Not all toddlers are outspoken, daring and adventurous, some are shy, quiet and reserved.
If your little one gets nervous when meeting new people or struggles to come out from hiding behind your leg whenever a guest calls to the door, there are some things you can do to make them feel more comfortable and confident.
Don’t push them
Don’t force them to interact with people. Telling your toddler to say hi to someone when they don’t want to, isn’t fair on them or even the guest. If you push too much, your efforts will become counterproductive and you will just make your child feel uncomfortable. If you tell them to say hi and they don’t – leave it there. Over time they will pick up the courage to take it a little further.
Don’t label them shy
Avoid putting labels on your child. If they struggle to talk to someone, or hide behind your leg when asked a question, don’t try to diffuse the situation by saying ‘oh, they’re just being shy’. Once you label it, your youngster will become it. Instead say something like ‘oh, she doesn’t want to talk today, maybe next time’.
Don’t request them to perform

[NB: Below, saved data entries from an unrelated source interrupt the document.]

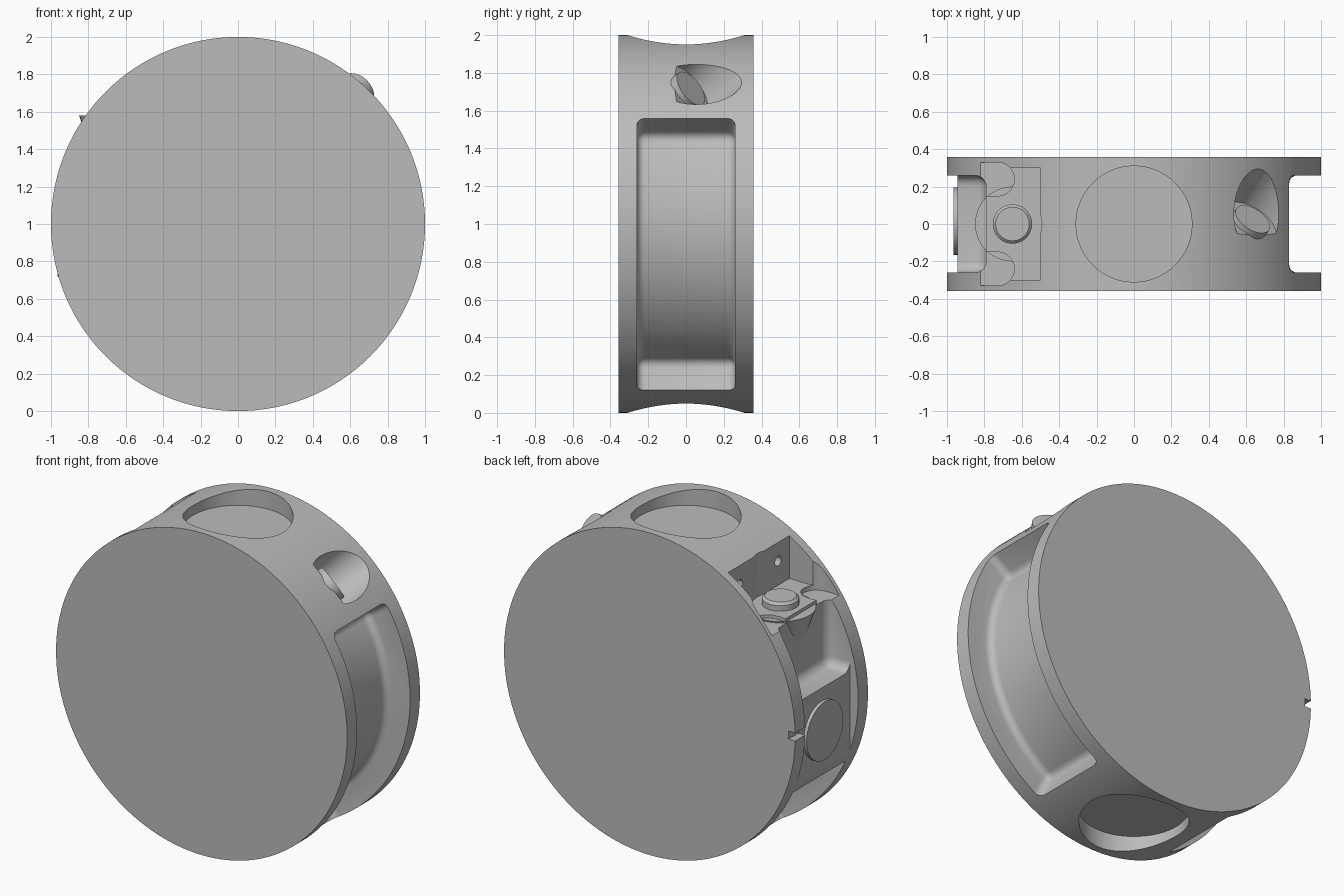
import bpy, bmesh
from math import radians, sin, cos
from mathutils import Vector, Matrix

if "Cube" in bpy.data.objects:
    bpy.data.objects.remove(bpy.data.objects["Cube"])

grey = bpy.data.materials.new("plain grey")
grey.use_nodes = True
grey.diffuse_color = (0.5, 0.5, 0.5, 1)
grey.node_tree.nodes["Principled BSDF"].inputs["Base Color"].default_value = (0.5, 0.5, 0.5, 1)

HALF = 0.357   # half thickness of the drum


def finish(name, bm):
    bmesh.ops.recalc_face_normals(bm, faces=bm.faces)
    mesh = bpy.data.meshes.new(name)
    bm.to_mesh(mesh)
    bm.free()
    ob = bpy.data.objects.new(name, mesh)
    bpy.context.collection.objects.link(ob)
    mesh.materials.append(grey)
    return ob


def activate(ob):
    bpy.ops.object.select_all(action='DESELECT')
    ob.select_set(True)
    bpy.context.view_layer.objects.active = ob


def soften(ob, width):
    mod = ob.modifiers.new("round", 'BEVEL')
    mod.width, mod.segments = width, 5
    mod.limit_method, mod.angle_limit = 'ANGLE', radians(40)
    activate(ob)
    bpy.ops.object.modifier_apply(modifier=mod.name)
    return ob


def box(name, lo, hi, rounding=0):
    lo, hi = Vector(lo), Vector(hi)
    bm = bmesh.new()
    bmesh.ops.create_cube(bm, size=1, matrix=Matrix.Translation((lo + hi) / 2)
                          @ Matrix.Diagonal((*(hi - lo), 1)))
    ob = finish(name, bm)
    return soften(ob, rounding) if rounding else ob


def rod(name, start, direction, length, radius, end_radius=None, sides=48):
    d = Vector(direction).normalized()
    bm = bmesh.new()
    bmesh.ops.create_cone(bm, cap_ends=True, segments=sides, radius1=radius,
                          radius2=radius if end_radius is None else end_radius, depth=length,
                          matrix=Matrix.Translation(Vector(start) + d * length / 2)
                          @ d.to_track_quat('Z', 'Y').to_matrix().to_4x4())
    return finish(name, bm)


def ring_sector(name, a0, a1, inner, outer, half_width, rounding):
    # arc-shaped block around the drum axis
    n = 32
    angles = [radians(a0 + (a1 - a0) * i / n) for i in range(n + 1)]
    outline = [(r * cos(a), 1 + r * sin(a)) for r, seq in
               ((inner, angles), (outer, angles[::-1])) for a in seq]
    bm = bmesh.new()
    face = bm.faces.new([bm.verts.new((x, -half_width, z)) for x, z in outline])
    ext = bmesh.ops.extrude_face_region(bm, geom=[face])
    bmesh.ops.translate(bm, vec=(0, 2 * half_width, 0),
                        verts=[v for v in ext["geom"] if isinstance(v, bmesh.types.BMVert)])
    return soften(finish(name, bm), rounding)


def cut(target, cutter):
    cutter.hide_render = True
    mod = target.modifiers.new("cut", 'BOOLEAN')
    mod.operation, mod.solver, mod.object = 'DIFFERENCE', 'EXACT', cutter
    activate(target)
    bpy.ops.object.modifier_apply(modifier=mod.name)
    bpy.data.objects.remove(cutter)


def smooth(ob):
    activate(ob)
    bpy.ops.object.shade_smooth_by_angle(angle=radians(30))


# Drum body
body = rod("drum_body", (0, -HALF, 1), (0, 1, 0), 2 * HALF, 1, sides=192)

# Round recesses in the top and bottom of the rim
for z, up in ((1.89, 1), (0.11, -1)):
    cut(body, rod("recess", (0, 0, z), (0, 0, up), 0.4, 0.31, sides=64))

# Long rim pocket on one side, short one on the other
cut(body, ring_sector("long_pocket", -61.6, 34, 0.83, 1.2, 0.26, 0.06))
cut(body, ring_sector("short_pocket", 204, 241.6, 0.83, 1.2, 0.26, 0.06))

# Flat with the side button, and the deep pocket above it
cut(body, box("flat", (-1.3, -0.26, 0.61), (-0.945, 0.26, 1.4)))
cut(body, box("deep_pocket", (-1.3, -0.26, 1.16), (-0.79, 0.26, 2), 0.06))

# Shelf, screw seats and the screw holes in its back wall
cut(body, box("shelf", (-1.1, -0.3, 1.6), (-0.5, 0.3, 2.3)))
cut(body, rod("boss_clearance", (-0.65, 0, 1.6), (0, 0, 1), 0.6, 0.157))
for side in (-1, 1):
    y = 0.24 * side
    cut(body, rod("seat_round", (-0.73, y, 1.57), (0, 0, 1), 0.6, 0.09))
    cut(body, box("seat_slot", (-1.2, y - 0.09, 1.57), (-0.73, y + 0.09, 2.2)))
    cut(body, rod("screw_hole", (-0.55, 0.19 * side, 1.75), (1, 0, 0), 0.13, 0.03, sides=24))

# Small slot to the back edge
cut(body, box("edge_slot", (-1.1, 0.2, 0.975), (-0.955, 0.5, 1.025)))

# Slanted port with its floor at the port seat
tilt = radians(48.5)
radial = Vector((cos(tilt), 0, sin(tilt)))
aim = radial + Vector((0, 1, 0))
seat = Vector((0, 0.004, 1)) + radial * 0.936
cut(body, rod("port", seat, aim, 0.6, 0.16))
smooth(body)

# Port button, side button, shelf boss and the bracket under the shelf
smooth(rod("port_button", seat - aim * 0.01, aim, 0.045, 0.105))
smooth(rod("side_button", (-0.93, 0.015, 0.9), (-1, 0, 0), 0.035, 0.18))
smooth(rod("shelf_boss", (-0.65, 0, 1.58), (0, 0, 1), 0.055, 0.105))
smooth(rod("shelf_boss_cap", (-0.65, 0, 1.635), (0, 0, 1), 0.015, 0.105, 0.09))
smooth(rod("shelf_bracket", (-0.65, 0, 1.38), (0, 0, 1), 0.2, 0.13, 0.2))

If you are aware that your little one feels uncomfortable in front of lots of people, don’t expect them to feel ok when you ask them to show off something they learnt in preschool. If you really want to them to do a dance they learnt or to display how well they are at writing, don’t order them to do it, ask politely and see how they respond. If they say no, don’t force it. They will feel just worse, embarrassed and maybe even develop a complex about the fact that they are shy.
Don’t interrupt them
If they are asked a question by someone, don’t answer for them. Give them a chance to gather their thoughts. If you are constantly answering for them, you will override their ability to be able to speak up. Some children are simply quiet and need a chance to voice their opinion. But if they know you are simply going to answer for them, they won’t bother trying.
There is nothing wrong with being shy, it is just who your little one is. Remember, you aren't trying to change your little one, you are simply helping them to feel more confident and comfortable in social situations.